Given records Start Marker
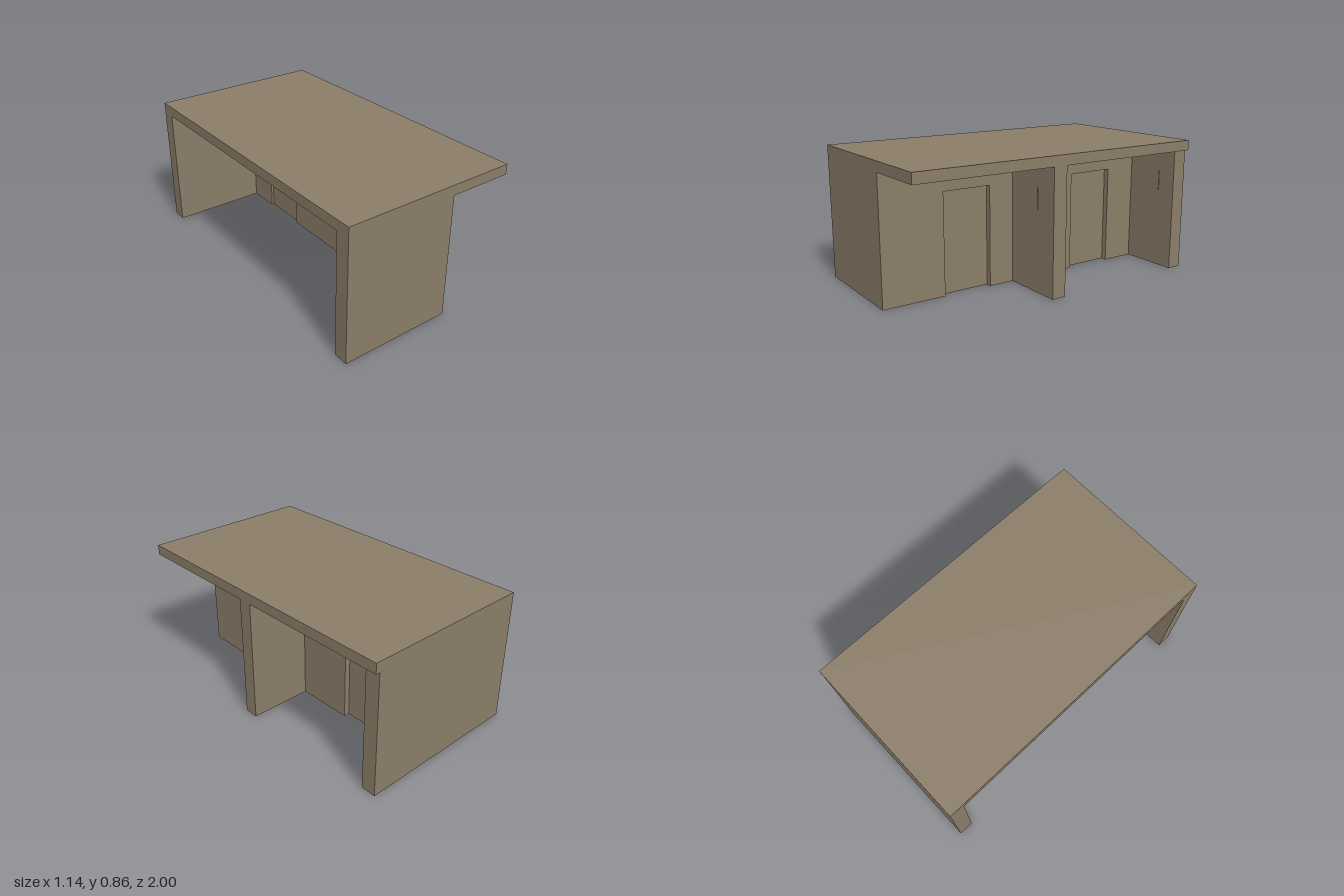
import * as THREE from 'three';

export function createModel() {
  const model = new THREE.Group();
  model.name = 'partitionedShelter';
  const brown = new THREE.MeshStandardMaterial({ color: 0x8a7c68 });
  brown.name = 'warm brown';

  const TOP = 0.795; // wall height, underside of the roof
  const add = (name, geometry) => {
    const mesh = new THREE.Mesh(geometry, brown);
    mesh.name = name;
    model.add(mesh);
  };
  // box given by its extents along each axis
  const block = (name, [x0, x1], [y0, y1], [z0, z1]) => {
    const g = new THREE.BoxGeometry(x1 - x0, y1 - y0, z1 - z0);
    g.translate((x0 + x1) / 2, (y0 + y1) / 2, (z0 + z1) / 2);
    add(name, g);
  };

  // Roof slab and cross walls
  block('roof', [-0.57, 0.57], [TOP, 0.86], [-1, 1]);
  block('backWall', [-0.57, 0.543], [0, TOP], [-1, -0.905]);
  block('frontWall', [-0.57, 0.06], [0, TOP], [0.905, 1]);
  block('dividingWall', [0.155, 0.57], [0, TOP], [0.01, 0.103]);

  // Long wall with a doorway into each bay
  const doors = [[-0.685, -0.365], [0.272, 0.592]];
  const doorTop = 0.64;
  const outline = new THREE.Shape();
  outline.moveTo(-0.905, 0);
  for (const [a, b] of doors) {
    outline.lineTo(a, 0);
    outline.lineTo(a, doorTop);
    outline.lineTo(b, doorTop);
    outline.lineTo(b, 0);
  }
  outline.lineTo(1, 0);
  outline.lineTo(1, TOP);
  outline.lineTo(-0.905, TOP);
  const wall = new THREE.ExtrudeGeometry(outline, { depth: 0.095, bevelEnabled: false });
  wall.rotateY(-Math.PI / 2);
  wall.translate(0.155, 0, 0);
  add('longWall', wall);

  // Door leaves, recessed on both sides
  for (const [a, b] of doors) block('door', [0.077, 0.118], [0, doorTop], [a, b]);

  // Slim upright strips on the cross walls
  for (const z of [-0.905, 0.103]) block('wallStrip', [0.415, 0.417], [0.52, 0.65], [z, z + 0.004]);

  return model;
}
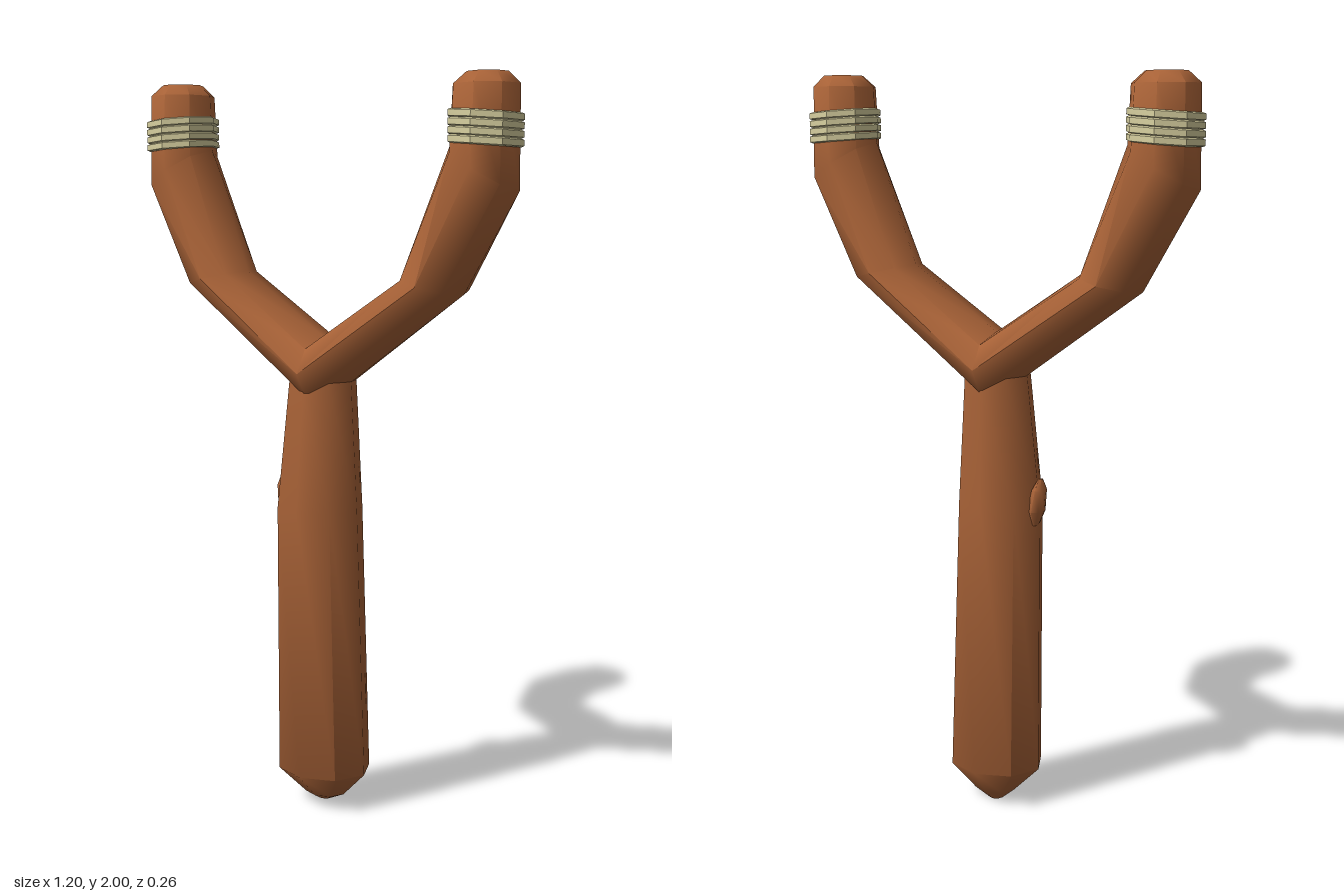
import * as THREE from 'three';
import { toCreasedNormals } from 'three/addons/utils/BufferGeometryUtils.js';

const V = (x, y, z = 0) => new THREE.Vector3(x, y, z);
const SIDES = 8;

// Skin through elliptical rings { c: centre, a, b: half-axis vectors }, capped at both ends
function loft(rings, crease = 1) {
  const pos = [], idx = [];
  const add = p => pos.push(p.x, p.y, p.z);
  for (const { c, a, b } of rings) {
    for (let j = 0; j < SIDES; j++) {
      const t = (j / SIDES) * Math.PI * 2;
      add(c.clone().addScaledVector(a, Math.cos(t)).addScaledVector(b, Math.sin(t)));
    }
  }
  const last = (rings.length - 1) * SIDES, first = rings.length * SIDES;
  add(rings[0].c);
  add(rings[rings.length - 1].c);
  for (let j = 0; j < SIDES; j++) {
    const k = (j + 1) % SIDES;
    for (let i = 0; i < last; i += SIDES) {
      idx.push(i + j, i + k, i + SIDES + j, i + k, i + SIDES + k, i + SIDES + j);
    }
    idx.push(first, k, j, first + 1, last + j, last + k);
  }
  const g = new THREE.BufferGeometry();
  g.setAttribute('position', new THREE.Float32BufferAttribute(pos, 3));
  g.setIndex(idx);
  return toCreasedNormals(g, crease);
}

// Horizontal ring from its extents
const level = (y, x0, x1, z0, z1) => ({
  c: V((x0 + x1) / 2, y, (z0 + z1) / 2),
  a: V((x1 - x0) / 2, 0), b: V(0, 0, (z0 - z1) / 2),
});

// Fork ring between an outer and an inner point
const section = (s, [ox, oy], [ix, iy], z0, z1, shear) => ({
  c: V(s * (ox + ix) / 2, (oy + iy) / 2, (z0 + z1) / 2),
  a: V(s * (ix - ox) / 2, (iy - oy) / 2), b: V(shear, 0, (z1 - z0) / 2),
});

export function createModel() {
  const group = new THREE.Group();
  const wood = new THREE.MeshStandardMaterial({ color: 0xa86237 });
  wood.name = 'brown wood';
  const cord = new THREE.MeshStandardMaterial({ color: 0xd8d0a0 });
  cord.name = 'pale cord';
  const add = (geo, mat, name) => {
    const m = new THREE.Mesh(geo, mat);
    m.name = name;
    group.add(m);
    return m;
  };

  // Handle with a blunt, whittled foot
  add(loft([
    level(0.0, -0.04, 0.0, -0.05, -0.01),
    level(0.025, -0.07, 0.05, -0.07, 0.035),
    level(0.1, -0.145, 0.125, -0.13, 0.11),
    level(0.85, -0.135, 0.11, -0.105, 0.12),
    level(1.2, -0.095, 0.09, -0.085, 0.1),
    level(1.26, -0.085, 0.08, -0.08, 0.09),
  ]), wood, 'handle');

  // Fork: one limb running from tip to tip
  const arm = s => [
    section(s, [0.55, 2.0], [0.43, 2.0], -0.075, 0.075, 0.02),
    section(s, [0.585, 1.97], [0.392, 1.97], -0.112, 0.116, 0.03),
    section(s, [0.588, 1.71], [0.385, 1.82], -0.118, 0.124, 0.03),
    section(s, [0.435, 1.45], [0.26, 1.49], -0.11, 0.12, 0.01),
  ];
  add(loft([
    ...arm(-1),
    section(1, [0, 1.14], [0, 1.32], -0.122, 0.132, 0),
    ...arm(1).reverse(),
  ]), wood, 'fork');

  // Cord wound around each arm, ridged turn by turn
  for (const s of [-1, 1]) {
    const rings = [], turns = 4, pitch = 0.021;
    const ring = (y, grow) => rings.push({
      c: V(s * 0.489, y, 0.003),
      a: V(0.1 + grow, -s * 0.007), b: V(-0.03, 0, -0.119 - grow),
    });
    for (let i = 0; i < turns; i++) {
      const y = 1.822 + i * pitch;
      ring(y, 0.001);
      ring(y + 0.003, 0.009);
      ring(y + pitch - 0.003, 0.009);
    }
    ring(1.822 + turns * pitch, 0.001);
    add(loft(rings, 0.9), cord, s > 0 ? 'leftCord' : 'rightCord');
  }

  // Broken twig on the side of the handle
  add(loft([
    level(0.8, -0.135, -0.115, -0.015, 0.015),
    level(0.84, -0.152, -0.105, -0.03, 0.03),
    level(0.9, -0.157, -0.118, -0.025, 0.025),
    level(0.93, -0.147, -0.135, -0.008, 0.008),
  ]), wood, 'twig');

  return group;
}
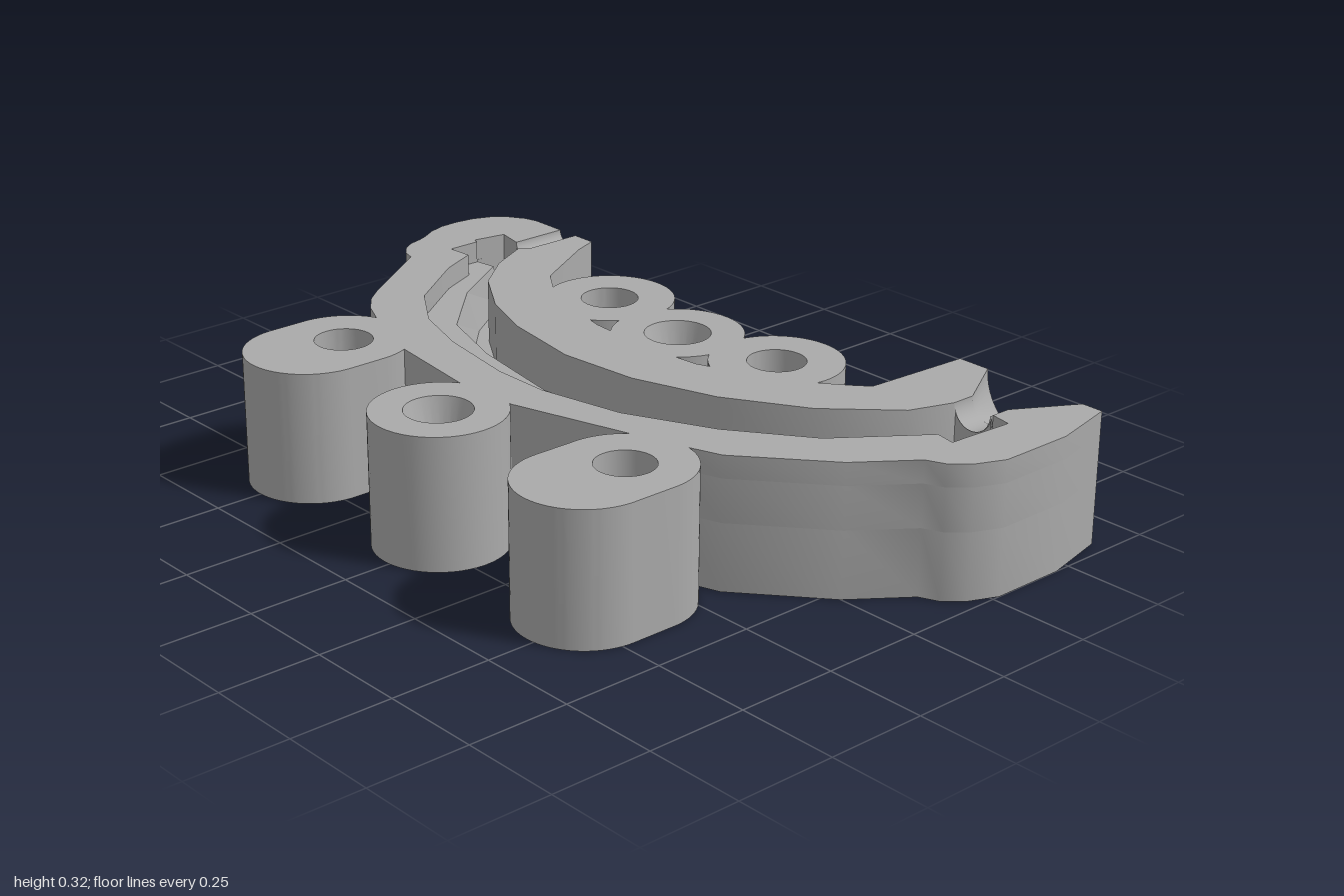
import * as THREE from 'three';
import { toCreasedNormals } from 'three/addons/utils/BufferGeometryUtils.js';

const TOP = 0.325, LEDGE = 0.27, FLOOR = 0.165; // heights of the top face, cavity ledge and cavity floor
const R = 0.16; // lug radius

// Plan outlines as [x, z]
const outerSide = [
  [0.525, -0.77], [0.525, -0.87], [0.515, -0.905], [0.49, -0.945], [0.455, -0.975], [0.41, -0.993],
  [0.36, -1], [0.31, -0.998], [0.265, -0.985], [0.225, -0.962], [0.2, -0.952], [0.165, -0.943],
  [0.135, -0.925], [0.11, -0.895], [0.1, -0.86], [-0.11, -0.72], [-0.16, -0.68], [-0.2, -0.63],
  [-0.23, -0.565], [-0.305, -0.36], [-0.34, -0.09], [-0.33, 0.07], [-0.245, 0.355], [-0.2, 0.5],
  [-0.17, 0.585], [0, 0.785], [0.135, 0.885], [0.155, 0.93], [0.2, 0.97], [0.27, 1],
  [0.46, 1], [0.63, 0.96], [0.63, 0.905],
];
const innerSide = [
  [0.63, 0.625], [0.63, 0.54], [0.355, 0.525], [0.33, 0.5], [0.277, 0.433], [0.2, 0.3], [0.145, 0.16],
  [0.13, 0], [0.14, -0.18], [0.17, -0.3], [0.23, -0.45], [0.277, -0.517], [0.46, -0.62], [0.525, -0.645], [0.525, -0.71],
];

// Cavity contours, back to front
const ledgeEdge = [
  [0.375, -0.77], [0.39, -0.84], [0.305, -0.855], [0.3, -0.84], [0.215, -0.84], [0.22, -0.775], [0.12, -0.73],
  [-0.05, -0.61], [-0.14, -0.475], [-0.19, -0.317], [-0.225, -0.1], [-0.225, 0.05], [-0.18, 0.265],
  [-0.08, 0.475], [0.055, 0.66], [0.26, 0.81], [0.25, 0.86], [0.42, 0.87], [0.43, 0.8175],
];
const slopeTop = [
  [0.3, -0.855], [0.31, -0.785], [0.135, -0.675], [-0.025, -0.515], [-0.09, -0.317], [-0.135, -0.05],
  [-0.11, 0.21], [-0.04, 0.395], [0.08, 0.6], [0.21, 0.725], [0.345, 0.82], [0.335, 0.865],
];
const slopeFoot = [
  [0.325, -0.85], [0.325, -0.775], [0.16, -0.66], [0.02, -0.515], [-0.055, -0.317], [-0.09, -0.05],
  [-0.075, 0.21], [0, 0.395], [0.11, 0.585], [0.24, 0.715], [0.39, 0.82], [0.38, 0.868],
];
const innerWall = [
  [0.375, -0.71], [0.35, -0.73], [0.24, -0.675], [0.135, -0.59], [0.045, -0.45], [-0.01, -0.3], [-0.045, -0.08],
  [-0.025, 0.13], [0.045, 0.34], [0.16, 0.53], [0.31, 0.675], [0.42, 0.7125],
];

export function createModel() {
  const group = new THREE.Group();
  const grey = new THREE.MeshStandardMaterial({ color: 0xaaaaaa, side: THREE.DoubleSide });
  grey.name = 'grey';

  const add = (name, geometry) => {
    const mesh = new THREE.Mesh(geometry, grey);
    mesh.name = name;
    group.add(mesh);
    return mesh;
  };

  // Raise a plan shape from y0 to y1
  const raise = (name, shape, y0, y1) => {
    const g = new THREE.ExtrudeGeometry(shape, { depth: y1 - y0, bevelEnabled: false, curveSegments: 24 });
    g.rotateX(-Math.PI / 2).translate(0, y0, 0);
    add(name, toCreasedNormals(g, 0.6));
  };
  const plan = pts => new THREE.Shape(pts.map(([x, z]) => new THREE.Vector2(x, -z)));

  // Curved block, in layers around the stepped cavity
  raise('base', plan([...outerSide, ...innerSide]), 0, FLOOR);
  raise('innerBlock', plan([...innerSide, ...innerWall, [0.48, 0.7125]]), FLOOR, TOP);
  raise('outerRim', plan([...outerSide, [0.48, 0.8175], ...[...ledgeEdge].reverse()]), LEDGE, TOP);
  raise('outerLedge', plan([
    ...outerSide, [0.48, 0.8175], [0.43, 0.8175], [0.42, 0.87],
    ...[...slopeTop].reverse(), [0.39, -0.84], [0.375, -0.77],
  ]), FLOOR, LEDGE);

  // Sloped step from the ledge down to the floor
  const pos = [];
  for (let i = 0; i < slopeTop.length - 1; i++) {
    const a = [slopeTop[i][0], LEDGE, slopeTop[i][1]];
    const b = [slopeTop[i + 1][0], LEDGE, slopeTop[i + 1][1]];
    const c = [slopeFoot[i][0], FLOOR, slopeFoot[i][1]];
    const d = [slopeFoot[i + 1][0], FLOOR, slopeFoot[i + 1][1]];
    pos.push(...a, ...b, ...c, ...c, ...b, ...d);
  }
  const slope = new THREE.BufferGeometry();
  slope.setAttribute('position', new THREE.Float32BufferAttribute(pos, 3));
  slope.computeVertexNormals();
  add('cavitySlope', slope);

  // Half-round trough along x, and the plate that closes the block below it
  const trough = (name, x0, x1, z, r0, r1) => {
    const g = new THREE.CylinderGeometry(r1, r0, x1 - x0, 24, 1, true, 0, Math.PI);
    add(name, g.rotateZ(-Math.PI / 2).translate((x0 + x1) / 2, TOP, z));
  };
  const plate = (name, x, z, r) => {
    const s = new THREE.Shape();
    s.moveTo(-r, 0);
    s.absarc(0, 0, r, Math.PI, Math.PI * 2, false);
    s.lineTo(r, FLOOR - TOP);
    s.lineTo(-r, FLOOR - TOP);
    add(name, new THREE.ShapeGeometry(s, 24).rotateY(Math.PI / 2).translate(x, TOP, z));
  };
  trough('funnel', 0.48, 0.63, 0.765, 0.0525, 0.14);
  trough('funnelNeck', 0.42, 0.48, 0.765, 0.0525, 0.0525);
  plate('funnelEnd', 0.63, 0.765, 0.14);
  plate('funnelNeckEnd', 0.425, 0.765, 0.0525);
  trough('vent', 0.375, 0.525, -0.74, 0.03, 0.03);
  plate('ventOuterEnd', 0.525, -0.74, 0.03);
  plate('ventInnerEnd', 0.376, -0.74, 0.03);

  // Bolt lugs with through holes: [left centre x, hole x, z]
  for (const [x0, x1, z] of [[-0.47, -0.375, -0.5], [-0.47, -0.355, 0.48], [0.285, 0.285, -0.3], [0.3, 0.3, 0.27]]) {
    const s = new THREE.Shape();
    s.absarc(x0, -z, R, Math.PI / 2, Math.PI * 1.5, false);
    s.absarc(x1, -z, R, -Math.PI / 2, Math.PI / 2, false);
    const hole = new THREE.Path();
    hole.absarc(x1, -z, 0.07, 0, Math.PI * 2, true);
    s.holes.push(hole);
    raise('boltLug', s, 0, TOP);
  }

  // Locating lugs with tapered blind sockets
  for (const x of [-0.47, 0.25]) {
    const profile = [[0, 0], [R, 0], [R, TOP], [0.08, TOP], [0.045, TOP - 0.12], [0, TOP - 0.12]];
    const g = new THREE.LatheGeometry(profile.map(p => new THREE.Vector2(...p)), 48);
    add('locatingLug', toCreasedNormals(g, 0.6)).position.set(x, 0, -0.015);
  }
  return group;
}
Given records End Marker
Where a line in the records above contains the string "toCreasedNormals", copy that line.

import { toCreasedNormals } from 'three/addons/utils/BufferGeometryUtils.js';
  return toCreasedNormals(g, crease);
import { toCreasedNormals } from 'three/addons/utils/BufferGeometryUtils.js';
    add(name, toCreasedNormals(g, 0.6));
    add('locatingLug', toCreasedNormals(g, 0.6)).position.set(x, 0, -0.015);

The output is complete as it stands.